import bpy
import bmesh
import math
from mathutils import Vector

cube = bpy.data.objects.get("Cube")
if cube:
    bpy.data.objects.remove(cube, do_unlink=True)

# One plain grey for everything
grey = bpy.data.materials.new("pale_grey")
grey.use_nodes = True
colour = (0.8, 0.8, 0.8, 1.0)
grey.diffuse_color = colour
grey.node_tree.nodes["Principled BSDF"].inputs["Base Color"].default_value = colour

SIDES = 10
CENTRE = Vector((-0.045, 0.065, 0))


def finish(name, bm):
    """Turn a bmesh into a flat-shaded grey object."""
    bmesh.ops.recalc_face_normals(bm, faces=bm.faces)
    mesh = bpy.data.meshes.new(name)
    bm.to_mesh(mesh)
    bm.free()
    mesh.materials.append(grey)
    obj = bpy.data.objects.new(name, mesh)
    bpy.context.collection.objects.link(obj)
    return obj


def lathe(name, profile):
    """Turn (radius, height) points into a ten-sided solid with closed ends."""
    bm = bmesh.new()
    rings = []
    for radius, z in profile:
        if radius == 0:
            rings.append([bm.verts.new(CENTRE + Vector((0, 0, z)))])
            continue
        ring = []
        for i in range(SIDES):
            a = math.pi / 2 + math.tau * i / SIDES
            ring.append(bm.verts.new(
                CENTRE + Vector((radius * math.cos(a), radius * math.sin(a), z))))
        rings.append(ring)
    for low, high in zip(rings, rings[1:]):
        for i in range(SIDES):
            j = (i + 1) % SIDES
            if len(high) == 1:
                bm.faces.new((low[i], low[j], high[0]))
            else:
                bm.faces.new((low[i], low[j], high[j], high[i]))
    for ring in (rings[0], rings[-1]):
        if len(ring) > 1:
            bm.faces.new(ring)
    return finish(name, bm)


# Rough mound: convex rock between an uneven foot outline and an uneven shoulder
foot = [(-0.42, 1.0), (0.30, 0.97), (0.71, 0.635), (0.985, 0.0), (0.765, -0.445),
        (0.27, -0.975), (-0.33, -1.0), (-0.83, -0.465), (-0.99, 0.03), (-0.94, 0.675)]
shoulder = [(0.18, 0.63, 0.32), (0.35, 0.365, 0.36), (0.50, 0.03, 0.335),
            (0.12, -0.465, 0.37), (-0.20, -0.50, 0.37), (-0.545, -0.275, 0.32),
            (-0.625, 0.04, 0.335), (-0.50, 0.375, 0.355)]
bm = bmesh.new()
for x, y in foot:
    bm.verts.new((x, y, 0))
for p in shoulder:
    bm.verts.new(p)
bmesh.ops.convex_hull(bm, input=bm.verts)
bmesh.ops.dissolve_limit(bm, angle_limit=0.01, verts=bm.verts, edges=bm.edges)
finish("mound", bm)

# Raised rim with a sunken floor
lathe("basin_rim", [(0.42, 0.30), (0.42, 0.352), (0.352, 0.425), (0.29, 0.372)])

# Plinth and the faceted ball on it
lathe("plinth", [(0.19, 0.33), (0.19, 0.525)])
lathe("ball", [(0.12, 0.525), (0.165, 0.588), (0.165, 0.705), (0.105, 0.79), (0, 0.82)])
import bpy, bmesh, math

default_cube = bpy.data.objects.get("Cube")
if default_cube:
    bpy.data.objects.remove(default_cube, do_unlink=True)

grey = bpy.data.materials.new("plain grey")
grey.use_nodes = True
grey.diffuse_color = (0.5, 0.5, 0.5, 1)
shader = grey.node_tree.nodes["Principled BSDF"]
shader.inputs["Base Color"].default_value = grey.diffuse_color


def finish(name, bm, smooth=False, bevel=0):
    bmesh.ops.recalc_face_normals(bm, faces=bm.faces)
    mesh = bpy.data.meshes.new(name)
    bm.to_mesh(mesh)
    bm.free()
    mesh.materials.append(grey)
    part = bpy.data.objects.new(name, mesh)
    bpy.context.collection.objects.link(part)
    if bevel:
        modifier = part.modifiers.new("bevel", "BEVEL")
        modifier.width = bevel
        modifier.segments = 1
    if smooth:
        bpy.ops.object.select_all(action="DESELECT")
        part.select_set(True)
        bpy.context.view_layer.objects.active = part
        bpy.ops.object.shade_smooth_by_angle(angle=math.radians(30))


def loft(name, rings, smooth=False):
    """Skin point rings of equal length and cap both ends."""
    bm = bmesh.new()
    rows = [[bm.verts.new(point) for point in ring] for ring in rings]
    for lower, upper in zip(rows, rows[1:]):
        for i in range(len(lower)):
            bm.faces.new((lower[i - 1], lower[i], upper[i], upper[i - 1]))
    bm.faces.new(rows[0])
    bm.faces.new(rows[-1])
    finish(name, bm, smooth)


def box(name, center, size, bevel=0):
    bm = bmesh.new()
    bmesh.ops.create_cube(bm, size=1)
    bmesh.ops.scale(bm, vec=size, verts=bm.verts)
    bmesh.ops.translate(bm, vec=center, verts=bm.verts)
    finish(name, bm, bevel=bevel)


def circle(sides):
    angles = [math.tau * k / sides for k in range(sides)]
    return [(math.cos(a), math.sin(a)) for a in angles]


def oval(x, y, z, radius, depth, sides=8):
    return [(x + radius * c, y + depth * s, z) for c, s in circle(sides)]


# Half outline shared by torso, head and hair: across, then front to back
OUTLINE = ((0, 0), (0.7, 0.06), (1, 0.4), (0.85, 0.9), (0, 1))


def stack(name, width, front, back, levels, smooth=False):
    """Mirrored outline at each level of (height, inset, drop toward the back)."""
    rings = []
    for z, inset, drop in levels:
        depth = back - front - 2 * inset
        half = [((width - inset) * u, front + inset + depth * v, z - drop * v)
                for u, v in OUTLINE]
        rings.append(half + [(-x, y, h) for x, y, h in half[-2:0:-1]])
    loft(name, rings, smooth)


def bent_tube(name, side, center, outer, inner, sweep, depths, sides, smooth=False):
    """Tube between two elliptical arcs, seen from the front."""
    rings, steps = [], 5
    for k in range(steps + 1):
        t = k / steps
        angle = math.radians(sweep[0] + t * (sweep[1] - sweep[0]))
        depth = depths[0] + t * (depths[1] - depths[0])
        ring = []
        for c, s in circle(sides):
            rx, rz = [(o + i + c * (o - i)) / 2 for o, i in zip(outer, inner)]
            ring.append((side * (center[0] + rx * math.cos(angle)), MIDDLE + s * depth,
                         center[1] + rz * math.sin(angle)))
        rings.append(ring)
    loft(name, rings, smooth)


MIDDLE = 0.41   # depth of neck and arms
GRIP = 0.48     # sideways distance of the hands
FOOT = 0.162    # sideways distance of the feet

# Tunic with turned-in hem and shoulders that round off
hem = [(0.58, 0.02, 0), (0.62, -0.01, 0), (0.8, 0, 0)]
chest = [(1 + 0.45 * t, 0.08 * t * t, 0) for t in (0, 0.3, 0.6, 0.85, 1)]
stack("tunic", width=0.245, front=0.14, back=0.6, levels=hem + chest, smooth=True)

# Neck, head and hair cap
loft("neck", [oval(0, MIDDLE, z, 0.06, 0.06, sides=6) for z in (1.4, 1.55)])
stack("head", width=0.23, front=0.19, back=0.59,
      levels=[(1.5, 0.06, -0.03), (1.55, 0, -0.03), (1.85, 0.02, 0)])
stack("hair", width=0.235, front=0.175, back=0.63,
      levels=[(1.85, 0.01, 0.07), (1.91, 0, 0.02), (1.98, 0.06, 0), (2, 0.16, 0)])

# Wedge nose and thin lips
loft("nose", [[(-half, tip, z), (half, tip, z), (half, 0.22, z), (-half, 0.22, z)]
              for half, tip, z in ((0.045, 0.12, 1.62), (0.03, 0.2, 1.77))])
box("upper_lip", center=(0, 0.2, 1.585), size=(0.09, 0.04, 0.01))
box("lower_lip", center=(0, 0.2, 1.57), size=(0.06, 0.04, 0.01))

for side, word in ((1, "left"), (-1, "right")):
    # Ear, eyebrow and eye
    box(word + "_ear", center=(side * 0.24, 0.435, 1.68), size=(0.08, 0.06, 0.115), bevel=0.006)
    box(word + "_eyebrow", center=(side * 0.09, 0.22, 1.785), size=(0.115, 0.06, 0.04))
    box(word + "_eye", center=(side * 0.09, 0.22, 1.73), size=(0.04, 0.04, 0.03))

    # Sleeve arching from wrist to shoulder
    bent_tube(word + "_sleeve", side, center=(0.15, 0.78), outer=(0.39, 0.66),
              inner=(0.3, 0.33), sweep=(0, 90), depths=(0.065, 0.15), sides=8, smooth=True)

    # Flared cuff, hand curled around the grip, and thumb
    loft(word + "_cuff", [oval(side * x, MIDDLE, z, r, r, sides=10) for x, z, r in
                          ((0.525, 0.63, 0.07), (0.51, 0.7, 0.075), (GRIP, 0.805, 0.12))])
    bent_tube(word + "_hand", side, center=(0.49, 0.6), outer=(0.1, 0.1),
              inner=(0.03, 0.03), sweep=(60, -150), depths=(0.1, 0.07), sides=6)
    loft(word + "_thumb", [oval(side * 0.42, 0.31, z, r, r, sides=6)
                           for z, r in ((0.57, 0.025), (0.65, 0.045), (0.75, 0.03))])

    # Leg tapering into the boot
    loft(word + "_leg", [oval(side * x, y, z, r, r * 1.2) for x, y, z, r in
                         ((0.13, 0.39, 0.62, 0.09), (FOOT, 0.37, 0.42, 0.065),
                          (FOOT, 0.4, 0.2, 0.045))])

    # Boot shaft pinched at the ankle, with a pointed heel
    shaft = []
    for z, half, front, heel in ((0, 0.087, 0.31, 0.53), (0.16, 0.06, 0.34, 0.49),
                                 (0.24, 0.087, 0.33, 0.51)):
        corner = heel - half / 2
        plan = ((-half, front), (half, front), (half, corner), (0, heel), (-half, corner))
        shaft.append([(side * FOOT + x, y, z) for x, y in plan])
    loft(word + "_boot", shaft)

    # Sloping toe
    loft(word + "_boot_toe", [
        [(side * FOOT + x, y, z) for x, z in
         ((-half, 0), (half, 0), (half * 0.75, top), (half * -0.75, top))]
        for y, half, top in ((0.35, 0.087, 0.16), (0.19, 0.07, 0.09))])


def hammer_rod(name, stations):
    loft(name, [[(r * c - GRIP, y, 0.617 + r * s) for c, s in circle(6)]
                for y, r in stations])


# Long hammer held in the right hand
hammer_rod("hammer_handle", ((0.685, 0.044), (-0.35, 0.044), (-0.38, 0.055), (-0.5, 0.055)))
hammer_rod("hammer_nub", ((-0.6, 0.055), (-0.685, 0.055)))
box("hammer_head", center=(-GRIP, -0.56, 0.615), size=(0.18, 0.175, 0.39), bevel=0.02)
○ ○ ○ ○
EXERCISE DESCRIPTION: Above is a listing; print exactly its lines from the one with "t = k / steps" through the one with "levels=hem + chest, smooth=True)", and no other lines.

RESPONSE AREA:
        t = k / steps
        angle = math.radians(sweep[0] + t * (sweep[1] - sweep[0]))
        depth = depths[0] + t * (depths[1] - depths[0])
        ring = []
        for c, s in circle(sides):
            rx, rz = [(o + i + c * (o - i)) / 2 for o, i in zip(outer, inner)]
            ring.append((side * (center[0] + rx * math.cos(angle)), MIDDLE + s * depth,
                         center[1] + rz * math.sin(angle)))
        rings.append(ring)
    loft(name, rings, smooth)


MIDDLE = 0.41   # depth of neck and arms
GRIP = 0.48     # sideways distance of the hands
FOOT = 0.162    # sideways distance of the feet

# Tunic with turned-in hem and shoulders that round off
hem = [(0.58, 0.02, 0), (0.62, -0.01, 0), (0.8, 0, 0)]
chest = [(1 + 0.45 * t, 0.08 * t * t, 0) for t in (0, 0.3, 0.6, 0.85, 1)]
stack("tunic", width=0.245, front=0.14, back=0.6, levels=hem + chest, smooth=True)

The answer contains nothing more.